*WHAT TO DO*
The required result is one figure, the count of lines below with the string "objects" in them.

----- DATA EXTRACT

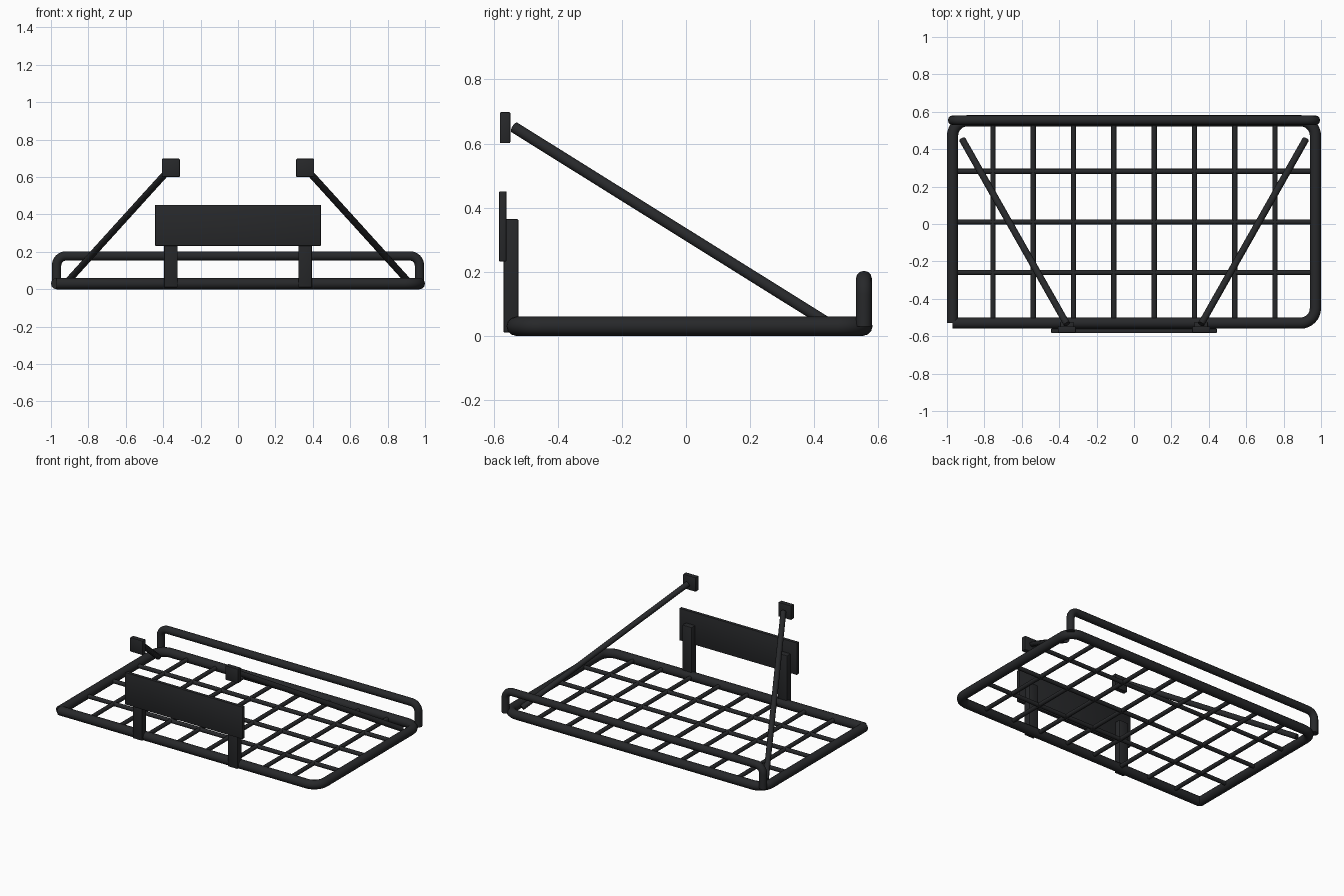
import bpy, bmesh, math
from mathutils import Vector

if "Cube" in bpy.data.objects:
    bpy.data.objects.remove(bpy.data.objects["Cube"])

mat = bpy.data.materials.new("dark_metal")
mat.diffuse_color = (0.02, 0.021, 0.023, 1)
mat.use_nodes = True
mat.node_tree.nodes["Principled BSDF"].inputs["Base Color"].default_value = mat.diffuse_color


def finish(ob, angle=40):
    ob.data.materials.clear()
    ob.data.materials.append(mat)
    bpy.ops.object.select_all(action='DESELECT')
    ob.select_set(True)
    bpy.context.view_layer.objects.active = ob
    bpy.ops.object.shade_smooth_by_angle(angle=math.radians(angle))


def round_path(pts, r, n=8):
    """Replace the inner corners of a path by arcs (right-angle corners)."""
    pts = [Vector(p) for p in pts]
    out = [pts[0]]
    for a, b, c in zip(pts, pts[1:], pts[2:]):
        u, v = (a - b).normalized(), (c - b).normalized()
        centre = b + (u + v) * r
        for i in range(n + 1):
            t = math.pi / 2 * i / n
            out.append(centre - v * r * math.cos(t) - u * r * math.sin(t))
    return out + [pts[-1]]


def tube(name, pts, r, res=4):
    cu = bpy.data.curves.new(name, 'CURVE')
    cu.dimensions = '3D'
    cu.bevel_depth, cu.bevel_resolution, cu.use_fill_caps = r, res, True
    sp = cu.splines.new('POLY')
    sp.points.add(len(pts) - 1)
    for p, co in zip(sp.points, pts):
        p.co = (*co, 1)
    ob = bpy.data.objects.new(name, cu)
    bpy.context.collection.objects.link(ob)
    bpy.ops.object.select_all(action='DESELECT')
    ob.select_set(True)
    bpy.context.view_layer.objects.active = ob
    bpy.ops.object.convert(target='MESH')
    ob = bpy.context.view_layer.objects.active
    ob.name = name
    finish(ob)
    return ob


def box(name, lo, hi, bevel):
    me = bpy.data.meshes.new(name)
    bm = bmesh.new()
    bmesh.ops.create_cube(bm, size=1)
    for v in bm.verts:
        v.co = [l + (h - l) * (c + 0.5) for l, h, c in zip(lo, hi, v.co)]
    bmesh.ops.bevel(bm, geom=bm.edges[:], offset=bevel, segments=2,
                    profile=0.5, affect='EDGES')
    bm.to_mesh(me)
    bm.free()
    ob = bpy.data.objects.new(name, me)
    bpy.context.collection.objects.link(ob)
    finish(ob)
    return ob


X, Y0, Y1, Z = 0.97, -0.53, 0.552, 0.03

# Base frame: one bent tube, ends butting at the front left corner
tube("base_frame", round_path([(-X, Y0, Z), (X, Y0, Z), (X, Y1, Z),
                               (-X, Y1, Z), (-X, Y0, Z)], 0.08), 0.03)

# Raised back rail
tube("back_rail", round_path([(-X, 0.555, Z), (-X, 0.555, 0.178),
                              (X, 0.555, 0.178), (X, 0.555, Z)], 0.05), 0.025)

# Floor grid
for i in range(1, 9):
    x = -X + 2 * X * i / 9
    tube(f"grid_bar_lengthwise_{i}", [(x, Y0, Z), (x, Y1, Z)], 0.014, 3)
for i in range(1, 4):
    y = Y0 + (Y1 - Y0) * i / 4
    tube(f"grid_bar_crosswise_{i}", [(-X, y, Z), (X, y, Z)], 0.014, 3)

# Front plate
box("front_plate", (-0.443, -0.583, 0.232), (0.443, -0.56, 0.451), 0.003)

# Posts, diagonal braces and mounting pads on both sides
for side, s in (("left", -1), ("right", 1)):
    c = 0.359 * s
    box(f"plate_post_{side}", (c - 0.036, -0.57, 0.01), (c + 0.036, -0.523, 0.365), 0.005)
    tube(f"brace_{side}", [(0.918 * s, 0.452, 0.034), (c, -0.535, 0.65)], 0.018)
    box(f"mounting_pad_{side}", (c - 0.048, -0.581, 0.601), (c + 0.048, -0.548, 0.698), 0.004)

----------

*SOLUTION FOR THIS PROBLEM*
9